COVID-19 is a wildfire burning its way around the planet.
Its impacts are devastating to nearly every aspect of our modern lives: loved ones lost, economies destroyed, and plans put on hold indefinitely.
But like a fire, it’s also shedding light, illuminating the hidden corners of our society and our routines that we may not have taken the time to examine before.
When this fire eventually burns itself out, should we go back to living in the dark, or are there lessons we should learn? Are there torches we can carry beyond this trial to more permanently transform our work, our values, and our lives?
This week on the show, we reflect on the lessons learned from the global experiment that COVID-19 has forced on our lives.
Though none of us chose to participate, we have all been enrolled in a massive clinical trial.
We have upended our work habits, leaving our labs and offices to quarantine at home. We’ve been forced to rethink the pace of our work, the value of ‘face time’, and the strategies we employ for doing everything from lab work to ordering takeout.
And while the devastation is real, not every change has been harmful. On the contrary, we’ve identified at least five transformations that we’d like to maintain even after the pandemic is over…
Slowing our pace may speed up science
Most researchers have been out of the lab for two months or more. What have they been doing with this extra time?
For many, it’s a chance to spend more time thinking about their research, rather than doing the next experiment just to keep busy. This planning time can pay outsized dividends, as we learned when we spoke with Dr. Jimena Giudice back in Episode 122.
Scientists often fill their days with busyness and experiments, without thinking strategically about how those results will advance their next paper or the question they hope to resolve.
Slowing down has allowed many scientists to plan a leaner, more targeted approach to those answers.
Technology can make science more accessible
Raise your hand if you’ve participated in a Zoom meeting that, three months ago, would’ve been done in person with half as many participants…
By pushing conversation online, we’ve opened up a whole new world of collaboration where your physical distance from the research is no barrier to your participation. As dissertation defenses, journal clubs, and research seminars move online, science becomes more accessible and more collaborative.
We need to ensure that this online access continues even after we can safely meet together in person.
Remote work has some advantages
Sure, you need to be physically present in the lab when splitting cells or running a PCR because your house or local coffee shop don’t have a laminar flow hood, Vortex mixer, and thermocycler.

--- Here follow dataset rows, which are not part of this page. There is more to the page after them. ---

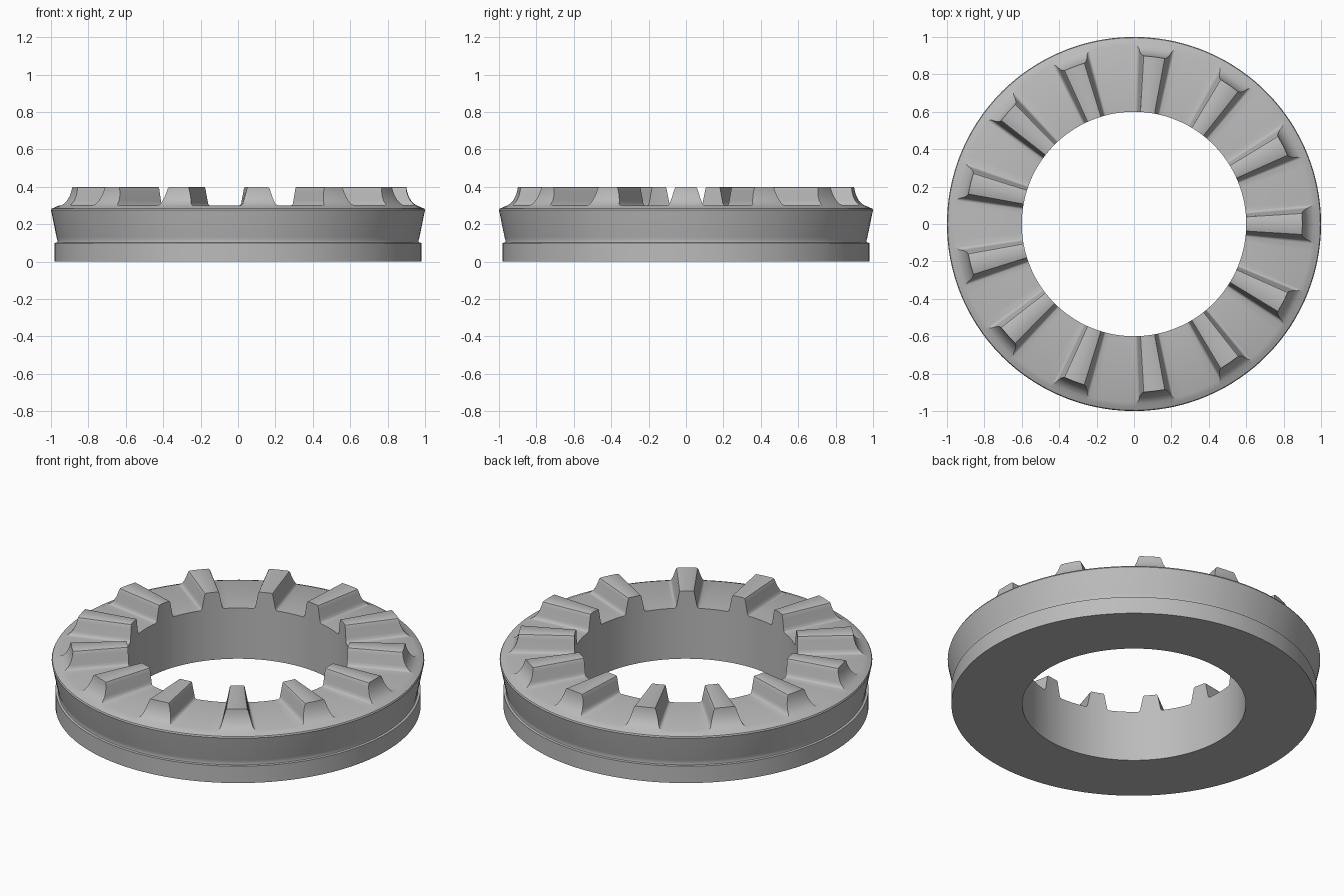
import bpy, bmesh
from math import radians, cos, sin

cube = bpy.data.objects.get("Cube")
if cube:
    bpy.data.objects.remove(cube, do_unlink=True)

TEETH = 13
PITCH = 360 / TEETH
BORE = 0.6

# Plain grey metal
steel = bpy.data.materials.new("grey_steel")
steel.use_nodes = True
grey = (0.5, 0.5, 0.5, 1)
steel.diffuse_color = grey
steel.node_tree.nodes["Principled BSDF"].inputs["Base Color"].default_value = grey

# Outer wall below the teeth: foot, groove, flared rim and rounded lip
BODY = [(0.98, 0), (0.98, 0.1), (0.967, 0.102), (0.965, 0.113), (0.97, 0.13),
        (0.997, 0.262), (1.0, 0.275), (0.996, 0.283), (0.978, 0.291)]

# Hollow curve on the outside of the teeth, from floor to tip (radius, height)
CROWN = [(0.955, 0.3), (0.94, 0.31), (0.925, 0.326), (0.912, 0.35),
         (0.904, 0.375), (0.9, 0.4)]

# One tooth flank: degrees from the tooth centre, height
FLANK = [(3.2, 0.4), (3.6, 0.397), (3.9, 0.389), (4.15, 0.375), (4.6, 0.35),
         (5.05, 0.326), (5.35, 0.31), (5.75, 0.303), (6.3, 0.3)]


def crown_radius(z):
    for (r0, z0), (r1, z1) in zip(CROWN, CROWN[1:]):
        if z <= z1:
            return r0 + (r1 - r0) * (z - z0) / (z1 - z0)
    return CROWN[-1][0]


# Heights round one tooth and the gap after it
gap = PITCH / 2 - FLANK[-1][0]
one_tooth = [(-a, z) for a, z in reversed(FLANK)] + [(0, 0.4)] + FLANK
one_tooth += [(FLANK[-1][0] + gap * i / 3, 0.3) for i in range(1, 6)]
levels = sorted({z for _, z in FLANK} | {z for _, z in CROWN})

# Sweep the section round the axis, clipping its top to the tooth height
bm = bmesh.new()
sections = []
for k in range(TEETH):
    for offset, h in one_tooth:
        a = radians(k * PITCH + offset)
        outline = BODY + [(crown_radius(min(z, h)), min(z, h)) for z in levels]
        outline += [(BORE, h), (BORE, 0)]
        made = {}
        for p in outline:
            if p not in made:
                made[p] = bm.verts.new((p[0] * cos(a), p[0] * sin(a), p[1]))
        sections.append([made[p] for p in outline])

for i, here in enumerate(sections):
    there = sections[(i + 1) % len(sections)]
    for j in range(len(here)):
        n = (j + 1) % len(here)
        corners = list(dict.fromkeys((here[j], there[j], there[n], here[n])))
        if len(corners) > 2:
            bm.faces.new(corners)

bmesh.ops.recalc_face_normals(bm, faces=bm.faces)
mesh = bpy.data.meshes.new("toothed_ring")
bm.to_mesh(mesh)
bm.free()
mesh.materials.append(steel)

ring = bpy.data.objects.new("toothed_ring", mesh)
bpy.context.collection.objects.link(ring)
bpy.ops.object.select_all(action='DESELECT')
ring.select_set(True)
bpy.context.view_layer.objects.active = ring
bpy.ops.object.shade_smooth_by_angle(angle=radians(32))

But what about the times you need to read journals or write a manuscript? Many scientists can find the lab distracting when engaging in these solitary pursuits.
But ask the typical graduate student whether it’s okay to ‘work from home for a few days’ while writing, and they’ll reflexively default to lab attendance regardless of the activity, the holiday, or the weekend.
As we prove to ourselves and our colleagues that we CAN be productive outside the lab, perhaps we can intentionally pair our activity with the location where we work most productively.
Mental health matters
There’s something transformative about our collective experience during this pandemic. Everyone is hurting. Every life is changed.
This shared reality has generated an unprecedented level of empathy for one another.
It has also pushed many of us to the brink of our ability to cope. The pandemic has decidedly harmed our mental health and contributed to high levels of anxiety and depression.
At the same time, more people are recognizing the need for assistance. We’re taking the time to speak with counselors and therapists. We’re exercising, and getting more sleep. We’re forgiving ourselves and our colleagues as we shift the weight of our work-life balance.
If that acceptance and mindfulness can continue, we’ll be better off after this pandemic than we were before.
When this crisis is behind us, it will be due to the tireless effort of countless scientists. This is not an “if”, it’s a “when.” There will be a vaccine, drug, public health intervention, or some combination that will move us beyond the reach of COVID-19, and that solution will be because scientists from around the world did what scientists do.
They will build, brick by brick, study by study, the knowledge we need to discover a cure for this disease. The fact that laboratories in academia and industry are already testing myriad vaccine candidates just a few months after the discovery of this novel coronavirus tells you everything you need to know.
Let it never be said that we are ‘wasting money’ on NIH or NSF funding. Let it never be said that some piece of scholarship ‘has no real-world application.’
Modern medicine, and this pandemic in particular, are filled with stories of research whose “time had not yet come.”
We owe those forward-looking researchers our gratitude, and in many cases, our lives.